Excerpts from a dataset
----

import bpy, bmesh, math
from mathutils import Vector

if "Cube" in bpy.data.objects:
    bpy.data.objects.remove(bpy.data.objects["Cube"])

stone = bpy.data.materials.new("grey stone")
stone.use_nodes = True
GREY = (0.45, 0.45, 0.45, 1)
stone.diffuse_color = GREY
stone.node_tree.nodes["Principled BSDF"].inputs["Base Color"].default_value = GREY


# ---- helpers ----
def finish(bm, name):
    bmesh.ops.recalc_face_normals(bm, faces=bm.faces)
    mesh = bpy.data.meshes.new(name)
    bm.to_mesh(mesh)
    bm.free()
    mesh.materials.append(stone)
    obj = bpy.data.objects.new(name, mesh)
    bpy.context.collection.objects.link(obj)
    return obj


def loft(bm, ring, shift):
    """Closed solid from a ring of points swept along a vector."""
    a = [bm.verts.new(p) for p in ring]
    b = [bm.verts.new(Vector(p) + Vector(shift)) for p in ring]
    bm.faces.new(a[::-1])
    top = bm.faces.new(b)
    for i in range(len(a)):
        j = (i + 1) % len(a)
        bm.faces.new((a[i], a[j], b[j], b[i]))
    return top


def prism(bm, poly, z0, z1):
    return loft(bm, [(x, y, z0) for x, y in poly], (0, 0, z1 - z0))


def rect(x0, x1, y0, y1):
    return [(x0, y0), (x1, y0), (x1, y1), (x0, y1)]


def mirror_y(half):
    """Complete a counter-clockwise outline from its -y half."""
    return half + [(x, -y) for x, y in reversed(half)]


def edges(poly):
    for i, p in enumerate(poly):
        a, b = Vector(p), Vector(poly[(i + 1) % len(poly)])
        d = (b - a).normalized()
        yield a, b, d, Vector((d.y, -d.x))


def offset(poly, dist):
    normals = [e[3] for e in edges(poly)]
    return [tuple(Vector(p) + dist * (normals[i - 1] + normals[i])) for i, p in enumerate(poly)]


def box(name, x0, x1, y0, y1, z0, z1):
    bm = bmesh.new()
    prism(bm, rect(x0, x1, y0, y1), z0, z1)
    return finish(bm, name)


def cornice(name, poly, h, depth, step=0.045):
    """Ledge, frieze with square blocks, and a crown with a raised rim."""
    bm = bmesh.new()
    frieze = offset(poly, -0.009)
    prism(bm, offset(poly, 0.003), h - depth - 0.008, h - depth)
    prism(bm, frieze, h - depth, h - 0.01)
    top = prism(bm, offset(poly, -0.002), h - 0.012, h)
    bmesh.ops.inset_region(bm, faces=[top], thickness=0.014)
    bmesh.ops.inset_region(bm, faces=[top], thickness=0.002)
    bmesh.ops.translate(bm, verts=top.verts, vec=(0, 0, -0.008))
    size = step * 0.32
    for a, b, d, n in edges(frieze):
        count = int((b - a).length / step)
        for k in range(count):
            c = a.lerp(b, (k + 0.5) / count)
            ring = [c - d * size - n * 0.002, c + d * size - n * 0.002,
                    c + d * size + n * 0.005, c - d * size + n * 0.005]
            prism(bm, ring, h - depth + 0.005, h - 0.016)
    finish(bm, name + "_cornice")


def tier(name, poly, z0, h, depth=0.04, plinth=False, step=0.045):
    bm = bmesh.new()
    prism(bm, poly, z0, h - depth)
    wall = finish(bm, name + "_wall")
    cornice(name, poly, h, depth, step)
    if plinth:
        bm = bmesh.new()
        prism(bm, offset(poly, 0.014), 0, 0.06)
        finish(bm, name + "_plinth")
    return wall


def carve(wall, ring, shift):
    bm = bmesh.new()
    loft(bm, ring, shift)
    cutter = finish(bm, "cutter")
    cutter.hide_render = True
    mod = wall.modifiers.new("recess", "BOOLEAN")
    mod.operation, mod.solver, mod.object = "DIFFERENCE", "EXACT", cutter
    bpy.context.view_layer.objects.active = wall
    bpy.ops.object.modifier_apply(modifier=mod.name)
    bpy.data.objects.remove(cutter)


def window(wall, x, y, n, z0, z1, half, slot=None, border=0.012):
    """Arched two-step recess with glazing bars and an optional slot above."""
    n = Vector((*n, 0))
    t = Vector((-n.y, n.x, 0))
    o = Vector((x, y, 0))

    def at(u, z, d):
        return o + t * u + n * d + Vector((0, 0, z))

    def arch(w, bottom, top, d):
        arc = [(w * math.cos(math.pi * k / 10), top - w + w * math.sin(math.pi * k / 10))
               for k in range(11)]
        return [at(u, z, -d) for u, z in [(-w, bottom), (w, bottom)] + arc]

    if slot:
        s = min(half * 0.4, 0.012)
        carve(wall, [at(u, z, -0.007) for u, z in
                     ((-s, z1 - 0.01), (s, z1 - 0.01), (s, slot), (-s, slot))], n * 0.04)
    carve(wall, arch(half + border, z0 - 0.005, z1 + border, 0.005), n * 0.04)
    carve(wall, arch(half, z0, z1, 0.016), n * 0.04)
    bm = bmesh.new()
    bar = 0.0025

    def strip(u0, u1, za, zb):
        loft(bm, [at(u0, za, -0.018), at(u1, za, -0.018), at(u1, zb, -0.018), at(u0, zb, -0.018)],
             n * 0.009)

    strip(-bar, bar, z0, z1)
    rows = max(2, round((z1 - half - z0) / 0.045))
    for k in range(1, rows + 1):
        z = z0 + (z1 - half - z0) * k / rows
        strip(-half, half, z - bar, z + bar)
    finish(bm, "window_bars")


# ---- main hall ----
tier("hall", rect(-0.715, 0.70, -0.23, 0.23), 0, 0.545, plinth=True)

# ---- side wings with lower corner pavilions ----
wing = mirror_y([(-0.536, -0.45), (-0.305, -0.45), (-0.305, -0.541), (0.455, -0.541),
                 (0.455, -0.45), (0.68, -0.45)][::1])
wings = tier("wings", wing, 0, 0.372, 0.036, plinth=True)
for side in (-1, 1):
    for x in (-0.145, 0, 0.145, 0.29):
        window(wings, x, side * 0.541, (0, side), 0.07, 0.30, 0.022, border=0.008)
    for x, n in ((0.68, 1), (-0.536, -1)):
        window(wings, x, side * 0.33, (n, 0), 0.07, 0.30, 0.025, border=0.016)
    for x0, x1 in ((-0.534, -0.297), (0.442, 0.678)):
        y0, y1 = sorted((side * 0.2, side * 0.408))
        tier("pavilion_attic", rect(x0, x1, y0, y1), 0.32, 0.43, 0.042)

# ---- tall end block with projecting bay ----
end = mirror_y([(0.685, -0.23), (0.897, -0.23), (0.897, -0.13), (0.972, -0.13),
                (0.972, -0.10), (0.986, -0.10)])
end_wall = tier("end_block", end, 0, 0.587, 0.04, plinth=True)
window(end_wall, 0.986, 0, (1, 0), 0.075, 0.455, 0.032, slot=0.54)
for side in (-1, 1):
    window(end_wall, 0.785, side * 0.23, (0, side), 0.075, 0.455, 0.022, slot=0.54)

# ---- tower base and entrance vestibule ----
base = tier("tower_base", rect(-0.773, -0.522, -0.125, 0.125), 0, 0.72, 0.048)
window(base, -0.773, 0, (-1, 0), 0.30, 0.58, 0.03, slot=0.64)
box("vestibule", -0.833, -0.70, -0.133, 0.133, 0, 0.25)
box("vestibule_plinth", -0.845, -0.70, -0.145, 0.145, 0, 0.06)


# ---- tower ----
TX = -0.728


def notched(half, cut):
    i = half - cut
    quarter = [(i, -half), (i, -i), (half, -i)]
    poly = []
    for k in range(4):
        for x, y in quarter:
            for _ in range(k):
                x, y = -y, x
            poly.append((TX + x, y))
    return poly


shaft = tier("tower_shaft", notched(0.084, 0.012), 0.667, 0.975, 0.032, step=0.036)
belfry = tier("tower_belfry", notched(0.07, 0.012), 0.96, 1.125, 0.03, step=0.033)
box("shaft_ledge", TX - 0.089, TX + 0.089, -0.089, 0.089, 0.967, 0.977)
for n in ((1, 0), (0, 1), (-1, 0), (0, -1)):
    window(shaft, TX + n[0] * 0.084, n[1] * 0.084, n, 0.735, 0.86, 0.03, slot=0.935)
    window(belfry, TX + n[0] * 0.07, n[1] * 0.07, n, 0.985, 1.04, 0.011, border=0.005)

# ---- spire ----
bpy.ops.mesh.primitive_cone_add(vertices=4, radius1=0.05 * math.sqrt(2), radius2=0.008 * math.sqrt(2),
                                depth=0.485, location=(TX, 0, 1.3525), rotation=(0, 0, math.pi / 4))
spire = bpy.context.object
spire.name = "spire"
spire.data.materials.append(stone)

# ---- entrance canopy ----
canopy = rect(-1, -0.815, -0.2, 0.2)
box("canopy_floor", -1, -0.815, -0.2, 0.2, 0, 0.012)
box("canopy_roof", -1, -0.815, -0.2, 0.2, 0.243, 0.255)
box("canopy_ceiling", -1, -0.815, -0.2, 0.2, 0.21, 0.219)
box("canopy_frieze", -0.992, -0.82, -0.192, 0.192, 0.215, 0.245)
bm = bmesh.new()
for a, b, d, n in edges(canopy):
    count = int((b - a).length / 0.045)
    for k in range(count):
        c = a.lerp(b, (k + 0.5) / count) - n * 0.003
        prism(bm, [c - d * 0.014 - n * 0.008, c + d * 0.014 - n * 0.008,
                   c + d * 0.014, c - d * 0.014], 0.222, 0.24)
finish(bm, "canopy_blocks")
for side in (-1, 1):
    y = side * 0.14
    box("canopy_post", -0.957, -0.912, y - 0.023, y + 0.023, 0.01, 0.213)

----

### INSTRUCTIONS FOR THE TASK
Could you repeat exactly the lines above from the line with "window(base, -0.773, 0, (-1, 0), 0.30, 0.58, 0.03, slot=0.64)" up to and including the line with "bpy.ops.mesh.primitive_cone_add(vertices=4, radius1=0.05 *", and only those?

### ANSWER TO THIS EXERCISE
window(base, -0.773, 0, (-1, 0), 0.30, 0.58, 0.03, slot=0.64)
box("vestibule", -0.833, -0.70, -0.133, 0.133, 0, 0.25)
box("vestibule_plinth", -0.845, -0.70, -0.145, 0.145, 0, 0.06)


# ---- tower ----
TX = -0.728


def notched(half, cut):
    i = half - cut
    quarter = [(i, -half), (i, -i), (half, -i)]
    poly = []
    for k in range(4):
        for x, y in quarter:
            for _ in range(k):
                x, y = -y, x
            poly.append((TX + x, y))
    return poly


shaft = tier("tower_shaft", notched(0.084, 0.012), 0.667, 0.975, 0.032, step=0.036)
belfry = tier("tower_belfry", notched(0.07, 0.012), 0.96, 1.125, 0.03, step=0.033)
box("shaft_ledge", TX - 0.089, TX + 0.089, -0.089, 0.089, 0.967, 0.977)
for n in ((1, 0), (0, 1), (-1, 0), (0, -1)):
    window(shaft, TX + n[0] * 0.084, n[1] * 0.084, n, 0.735, 0.86, 0.03, slot=0.935)
    window(belfry, TX + n[0] * 0.07, n[1] * 0.07, n, 0.985, 1.04, 0.011, border=0.005)

# ---- spire ----
bpy.ops.mesh.primitive_cone_add(vertices=4, radius1=0.05 * math.sqrt(2), radius2=0.008 * math.sqrt(2),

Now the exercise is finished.